Kevin J. Beaty/Denverite
A display case of pistols at Hammer Down Firearms in Wheat Ridge.

Colorado Democrats are moving a bill forward aimed at reducing the number of stolen firearms in vehicles.

House Bill 1348 would require firearms in unattended vehicles to be stored in a locked hard-sided container and out of plain sight. Failure to do so could result in a $500 fine.

“On average, at least one gun is stolen from a car every 15 minutes from cars,” said Democratic Rep. Lorena Garcia from Adams County, one of the bill’s main sponsors. She said those guns often get diverted to the illegal market which makes them particularly dangerous. She said cars parked at residences and driveways are the most common source of stolen firearms.
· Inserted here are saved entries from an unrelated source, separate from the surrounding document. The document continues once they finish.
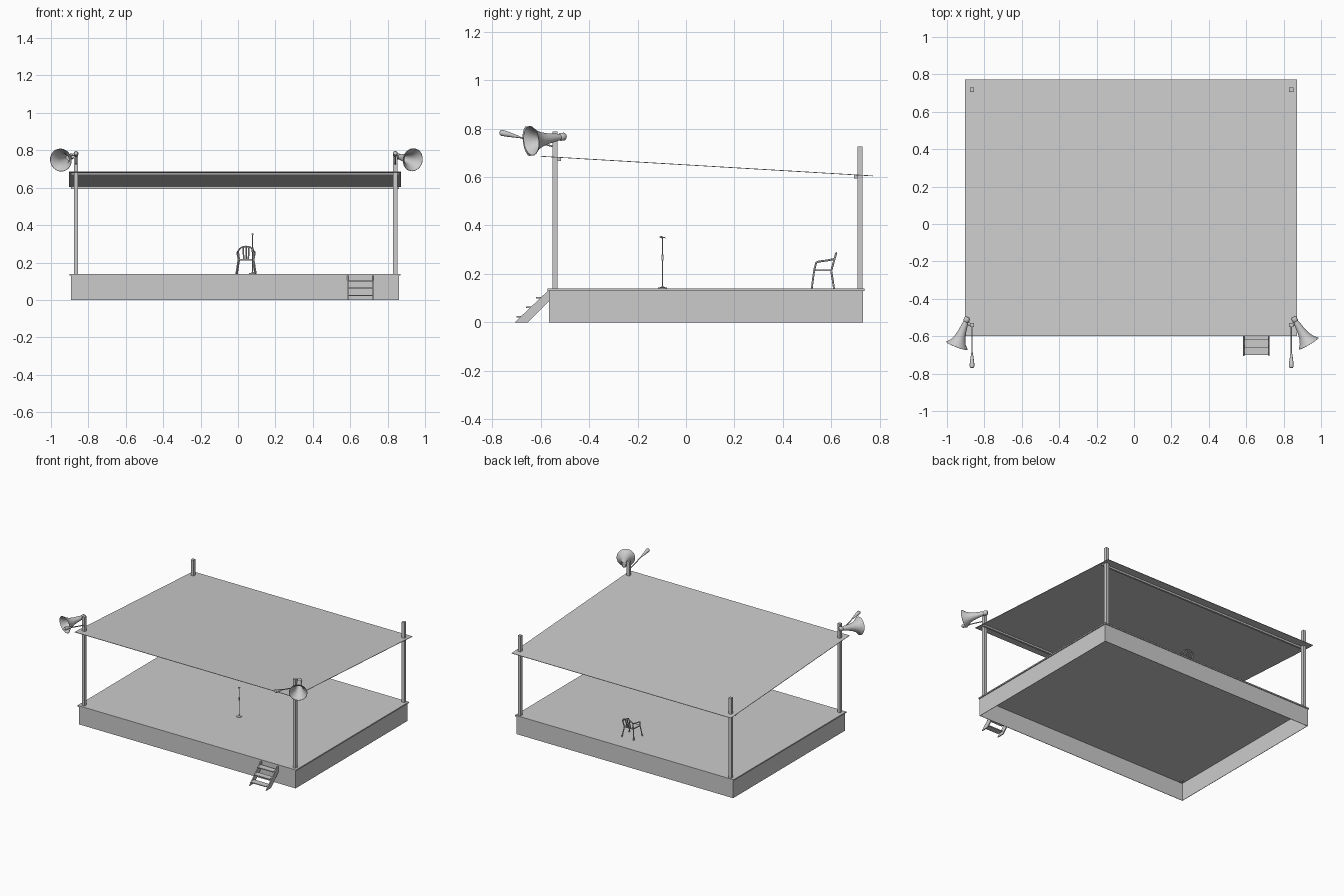
import bpy, bmesh, math
from mathutils import Vector

if "Cube" in bpy.data.objects:
    bpy.data.objects.remove(bpy.data.objects["Cube"])

grey = bpy.data.materials.new("plain_grey")
grey.use_nodes = True
grey.diffuse_color = (0.6, 0.6, 0.6, 1)
grey.node_tree.nodes["Principled BSDF"].inputs["Base Color"].default_value = (0.6, 0.6, 0.6, 1)


def finish(name, bm, smooth=False):
    bmesh.ops.recalc_face_normals(bm, faces=bm.faces)
    mesh = bpy.data.meshes.new(name)
    bm.to_mesh(mesh)
    bm.free()
    mesh.materials.append(grey)
    ob = bpy.data.objects.new(name, mesh)
    bpy.context.collection.objects.link(ob)
    if smooth:
        bpy.ops.object.select_all(action='DESELECT')
        ob.select_set(True)
        bpy.context.view_layer.objects.active = ob
        bpy.ops.object.shade_smooth_by_angle(angle=math.radians(40))
    return ob


def box(name, x0, x1, y0, y1, z0, z1):
    bm = bmesh.new()
    bmesh.ops.create_cube(bm, size=1)
    for v in bm.verts:
        v.co = ((x0, x1)[v.co.x > 0], (y0, y1)[v.co.y > 0], (z0, z1)[v.co.z > 0])
    return finish(name, bm)


def prism(name, outline, x0, x1):
    """Extrude a (y, z) outline along x."""
    bm = bmesh.new()
    face = bm.faces.new([bm.verts.new((x0, y, z)) for y, z in outline])
    new = bmesh.ops.extrude_face_region(bm, geom=[face])["geom"]
    verts = [g for g in new if isinstance(g, bmesh.types.BMVert)]
    bmesh.ops.translate(bm, verts=verts, vec=(x1 - x0, 0, 0))
    return finish(name, bm)


def lathe(name, profile, start, end, steps=24):
    """Turn a (radius, distance) profile round the line from start to end."""
    start, end = Vector(start), Vector(end)
    turn = (end - start).to_track_quat('Z', 'Y')
    bm = bmesh.new()
    verts = [bm.verts.new((r, 0, d)) for r, d in profile]
    edges = [bm.edges.new(pair) for pair in zip(verts, verts[1:])]
    bmesh.ops.spin(bm, geom=verts + edges, cent=(0, 0, 0), axis=(0, 0, 1),
                   angle=math.tau, steps=steps)
    bmesh.ops.remove_doubles(bm, verts=bm.verts, dist=0.0001)
    for v in bm.verts:
        v.co = start + turn @ v.co
    return finish(name, bm, True)


def rod(name, start, end, r, steps=10):
    length = (Vector(end) - Vector(start)).length
    return lathe(name, [(0, 0), (r, 0), (r, length), (0, length)], start, end, steps)


def tube(name, points, r):
    curve = bpy.data.curves.new(name, 'CURVE')
    curve.dimensions = '3D'
    curve.bevel_depth = r
    curve.bevel_resolution = 1
    curve.use_fill_caps = True
    spline = curve.splines.new('POLY')
    spline.points.add(len(points) - 1)
    for p, co in zip(spline.points, points):
        p.co = (*co, 1)
    curve.materials.append(grey)
    ob = bpy.data.objects.new(name, curve)
    bpy.context.collection.objects.link(ob)


# Stage: open-bottomed skirt and overhanging deck
X0, X1, Y0, Y1 = -0.893, 0.862, -0.565, 0.73
W = 0.003
box("skirt_front", X0, X1, Y0, Y0 + W, 0, 0.131)
box("skirt_back", X0, X1, Y1 - W, Y1, 0, 0.131)
box("skirt_right", X0, X0 + W, Y0 + W, Y1 - W, 0, 0.131)
box("skirt_left", X1 - W, X1, Y0 + W, Y1 - W, 0, 0.131)
box("deck", X0 - 0.007, X1 + 0.007, Y0 - 0.006, Y1 + 0.006, 0.13, 0.139)

# Posts
for side, x in (("right", -0.866), ("left", 0.841)):
    for end, y, top in (("front", -0.541, 0.788), ("back", 0.718, 0.725)):
        box(f"post_{end}_{side}", x - 0.011, x + 0.011, y - 0.011, y + 0.011, 0.125, top)

# Sloping roof sheet on two cross bars
prism("roof", [(-0.6, 0.684), (0.772, 0.603), (0.772, 0.606), (-0.6, 0.687)], -0.904, 0.872)
box("cross_bar_front", X0, X1, -0.53, -0.516, 0.667, 0.681)
box("cross_bar_back", X0, X1, 0.693, 0.707, 0.594, 0.608)

# Stairs
for side, x in (("right", 0.583), ("left", 0.718)):
    prism(f"stair_stringer_{side}",
          [(-0.707, 0), (-0.652, 0), (-0.565, 0.087), (-0.565, 0.135)], x, x + 0.007)
for i in range(3):
    y, z = -0.7 + i * 0.04, 0.021 + i * 0.039
    box(f"stair_tread_{i + 1}", 0.59, 0.718, y, y + 0.045, z, z + 0.006)

# Microphone stand
MX, MY = 0.078, -0.097
lathe("microphone_stand",
      [(0, 0), (0.018, 0), (0.018, 0.004), (0.004, 0.008), (0.0025, 0.012), (0.0025, 0.115),
       (0.0045, 0.117), (0.0045, 0.14), (0.002, 0.142), (0.002, 0.21), (0, 0.21)],
      (MX, MY, 0.139), (MX, MY, 1), 12)
lathe("microphone", [(0, 0), (0.002, 0), (0.003, 0.014), (0.005, 0.016), (0.005, 0.022), (0, 0.025)],
      (MX, MY + 0.012, 0.349), (MX, MY - 0.013, 0.353), 10)

# Chair with arms, splayed legs and an arched, slatted back
CX = 0.043
bm = bmesh.new()
seat = [(-0.041, 0.526), (0.041, 0.526), (0.036, 0.602), (-0.036, 0.602)]
for z in (0.211, 0.218):
    bm.faces.new([bm.verts.new((CX + x, y, z)) for x, y in seat])
bm.verts.ensure_lookup_table()
for i in range(4):
    j = (i + 1) % 4
    bm.faces.new([bm.verts[k] for k in (i, j, j + 4, i + 4)])
finish("chair_seat", bm)


def back_y(z):
    return 0.6 + (z - 0.215) * 0.28


for side, s in (("right", -1), ("left", 1)):
    tube(f"chair_front_leg_{side}", [(CX + s * 0.053, 0.519, 0.14), (CX + s * 0.041, 0.529, 0.215)], 0.004)
    tube(f"chair_back_leg_{side}", [(CX + s * 0.048, 0.611, 0.14), (CX + s * 0.036, 0.599, 0.215)], 0.004)
    tube(f"chair_arm_{side}", [(CX + s * 0.041, 0.529, 0.215), (CX + s * 0.047, 0.537, 0.246),
                               (CX + s * 0.047, 0.548, 0.251), (CX + s * 0.046, 0.585, 0.256),
                               (CX + s * 0.04, back_y(0.262), 0.262)], 0.004)
arch = [(CX - 0.036, 0.6, 0.215)]
for i in range(11):
    a = math.pi * (1 - i / 10)
    z = 0.258 + 0.028 * math.sin(a)
    arch.append((CX + 0.041 * math.cos(a), back_y(z), z))
arch.append((CX + 0.036, 0.6, 0.215))
tube("chair_back_arch", arch, 0.004)
for i in range(-1, 2):
    tube(f"chair_back_slat_{i + 2}", [(CX + i * 0.012, 0.6, 0.215),
                                      (CX + i * 0.016, back_y(0.283), 0.283)], 0.004)

# Horn speakers and lamps on the front posts
horn = [(0, 0), (0.011, 0.001), (0.016, 0.007), (0.016, 0.024), (0.013, 0.028), (0.017, 0.05),
        (0.022, 0.085), (0.03, 0.117), (0.043, 0.145), (0.062, 0.166), (0.06, 0.167),
        (0.041, 0.147), (0.028, 0.119), (0.02, 0.086), (0.014, 0.05), (0, 0.045)]
lamp = [(0, 0), (0.004, 0.003), (0.007, 0.022), (0.012, 0.06), (0.013, 0.078), (0.009, 0.086), (0, 0.088)]
for side, x, throat, mouth in (
        ("right", -0.866, (-0.889, -0.497, 0.768), (-0.947, -0.651, 0.748)),
        ("left", 0.841, (0.85, -0.497, 0.768), (0.941, -0.65, 0.748))):
    lathe(f"horn_speaker_{side}", horn, throat, mouth)
    axis = Vector(throat).lerp(Vector(mouth), 0.2)
    rod(f"horn_bracket_{side}", (x, -0.541, 0.765), axis, 0.008)
    rod(f"lamp_arm_{side}", (x, -0.545, 0.725), (x, -0.695, 0.766), 0.0035)
    lathe(f"lamp_{side}", lamp, (x, -0.685, 0.764), (x, -0.77, 0.785), 14)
“It's no secret that the majority of assaults and murders are done from a stolen gun, but the question is ‘where do these stolen guns come from?’” Garcia said. “Unfortunately, not every city reports gun thefts, but those that do demonstrate that gun thefts from cars are the largest source of illegal guns in our society.”

The measure has some carve-outs for those working and living on farms and ranches, active-duty military personnel, and law enforcement.

Republicans called the bill onerous and claimed it wouldn’t deter criminals. 

GOP Rep. Matt Soper of Delta said the proposal requires more than should be expected for a reasonable and prudent gun owner.

“If you have a firearm and you have it locked in your car out of view, that should be sufficient to keep it safe and secure,” said Soper during the House floor debate. “To say that it needs to also be in a hard-sided locked container also is quite troubling.”

GOP Rep. Ryan Armagost of Berthoud doesn’t see it as enforceable and questioned how many people leave a firearm unattended in plain sight. 

“For me, being a gun owner myself, I don't want improperly stored firearms in my vehicle or in my home,” he said. “This isn't something I think that you're going to find any gun owner doing.”

Democrats did adopt a Republican amendment to the bill that would exempt a gun owner from being fined if they report their firearm stolen, even if it isn’t properly stored. 

Republicans also attempted to exempt several counties including El Paso County from the proposed state law, but those amendments failed. 

“El Paso County has every bit of a need for secure firearms if anywhere else,” Democratic Rep. Stephanie Vigil of Colorado Springs said. “We are not that special in this regard. We are special in many other ways.”

Republicans also criticized Democrats for defeating a bipartisan bill earlier this session that would have increased penalties for firearm theft. Ultimately enough Democratic members on the House Judiciary Committee weren’t convinced it would act as a deterrent. 

The safe storage in vehicles proposal still needs a final House vote before it can move to the Senate.